  • After high energy activities and sometimes depending on what I’ve done for a medium energy activity I find it helpful to have periods of rest in my routine, usually for 30-60 minutes the latter especially after a high energy activity so my body and mind can stop and pause for a bit. I never regain energy but resting just helps my body to stop so it’s not on the go all the time. 
  • Rest is different for everyone, for me I like to shut down and just lay and listen to mindfulness meditations and soundscapes. Other people prefer to do a restful activity. Here’s a blog post I wrote about rest. I find it helpful to have several rest periods a day, especially on a bad day just to help especially with my chronic fatigue.
  • Alternatively after a medium energy activities you could put a low-level activity into your routine.
  • Different people find different activities high energymedium energy or low-level activity and it also depends upon how you’re feeling that day and how much energy you have for activities. One day an activity may be low-level activity another day it may be medium energy activity or vice versa.
  • With high energy and medium energy activities work out your activity limit. This is different for everyone and also depends on the activities and how you’re feeling that day. Usually for me with a medium energy activity I can manage 20-30 minutes and I’d usually need a rest afterwards so I build this into my routine. It’s usually a case of trial-and error to work out your activity limit. With low-level activities I still have to remember not to overdo it and burn out so in my routine I usually schedule 30-60 minutes for a low-level activity. I find it helpful to put a timer on to ensure I don’t overdo it and go over my activity limit or I take regular breaks.
  • Don’t forget to put meals and snacks into your routine too!
  • It’s also good to have a set time to wind down for bed. Have a snack and a hot milky drink, do an activity that doesn’t involve screens such as reading, listening to an audiobook or podcasts, activity books etc. Then go to sleep once you’re feeling tired and ready for sleep.

Making your bedroom environment different between night and day can help with sleep as it can help your body feel like it’s in two different places even though you’re still in bed. This was a tip I was recently given during a sleep session for people with chronic pain.

Also from this session I got told that if you are able to try to get some daylight into your room during the day that will also help with sleep at night - I do know how hard this can be for those with light sensitivity and it’s something I’m personally trying working on and it’s tough going.

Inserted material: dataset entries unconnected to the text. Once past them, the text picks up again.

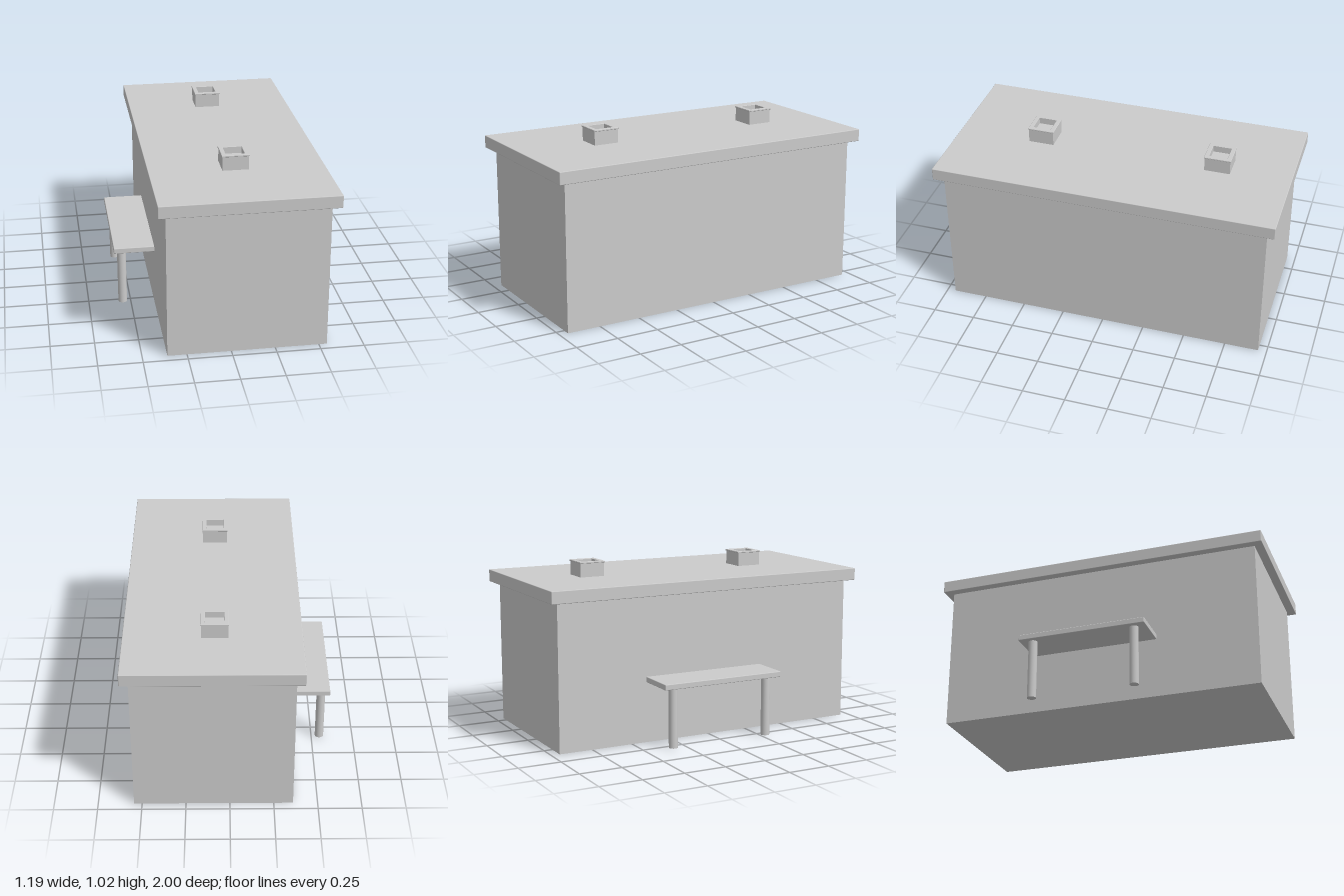
import * as THREE from 'three';
import { RoundedBoxGeometry } from 'three/addons/geometries/RoundedBoxGeometry.js';

const material = new THREE.MeshStandardMaterial({ color: 0xcccccc });

function add(parent, name, geometry, x, y, z) {
  const mesh = new THREE.Mesh(geometry, material);
  mesh.name = name;
  mesh.position.set(x, y, z);
  parent.add(mesh);
  return mesh;
}

// Square tube standing on y = 0
function squareTube(outer, inner, height, bevel = 0) {
  const o = outer / 2 - bevel, i = inner / 2 + bevel;
  const shape = new THREE.Shape([[-o, -o], [o, -o], [o, o], [-o, o]].map(p => new THREE.Vector2(...p)));
  shape.holes.push(new THREE.Path([[-i, -i], [-i, i], [i, i], [i, -i]].map(p => new THREE.Vector2(...p))));
  return new THREE.ExtrudeGeometry(shape, {
    depth: height - 2 * bevel, bevelEnabled: bevel > 0,
    bevelSize: bevel, bevelThickness: bevel, bevelSegments: 1,
  }).translate(0, 0, bevel).rotateX(-Math.PI / 2);
}

export function createModel() {
  const model = new THREE.Group();
  model.name = 'building';

  // Main block and overhanging roof slab
  add(model, 'walls', new THREE.BoxGeometry(0.906, 0.86, 1.9), 0.093, 0.43, 0);
  add(model, 'roofSlab', new RoundedBoxGeometry(0.998, 0.073, 2, 2, 0.004), 0.093, 0.8935, 0);

  // Hollow chimneys with a thin lip
  for (const z of [-0.573, 0.489]) {
    const chimney = new THREE.Group();
    chimney.name = 'chimney';
    chimney.position.set(0.082, 0.93, z);
    add(chimney, 'chimneyStack', squareTube(0.15, 0.107, 0.082), 0, 0, 0);
    add(chimney, 'chimneyLip', squareTube(0.158, 0.107, 0.01, 0.002), 0, 0.08, 0);
    add(chimney, 'chimneyFloor', new THREE.BoxGeometry(0.11, 0.05, 0.11), 0, 0.025, 0);
    model.add(chimney);
  }

  // Side canopy carried by two round posts
  const canopy = new THREE.Group();
  canopy.name = 'canopy';
  canopy.position.z = -0.027;
  add(canopy, 'canopySlab', new RoundedBoxGeometry(0.247, 0.033, 0.758, 2, 0.004), -0.4735, 0.3705, 0);
  for (const side of [-1, 1]) {
    add(canopy, 'canopyPost', new THREE.CylinderGeometry(0.026, 0.026, 0.352, 24), -0.548, 0.181, side * 0.305);
  }
  model.add(canopy);

  return model;
}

  • If possible have a set daily routine so you’re roughly doing the same thing each day (if possible) - this helps to give your mind and body some structure.
  • What I do is I have my daily routine in my bullet journal, but life changes like my agency care is at different times each day so I have my routine on my iCal so I can change it as well as colour code it.
  • Another great alternative that I also have a use is the Stickman Communications pacing magnet set so I can create my day on a magnetic wipe board with different coloured magnets that I can write on. This gives me more flexibility as I can change it for how my day ahead will look as well as changing it around during the day should I find my energy levels drop and I need more rest and lower-level activities. Also some days I’ll use a green magnetic for a particular activity and other for the same activity I may use an orange or even a red one.
Link to buying the pacing routine magnet set - I personally have found buying fine liner coloured or if not just black wipe board pens great and glasses cleaning spray is great for cleaning wipe boards! You can easily buy a cheap wipe board from places like The Range, Amazon or Tesco and other similar places. (This magnet set does come with VAT exemption for those eligible.)

This is my magnetic routine for today: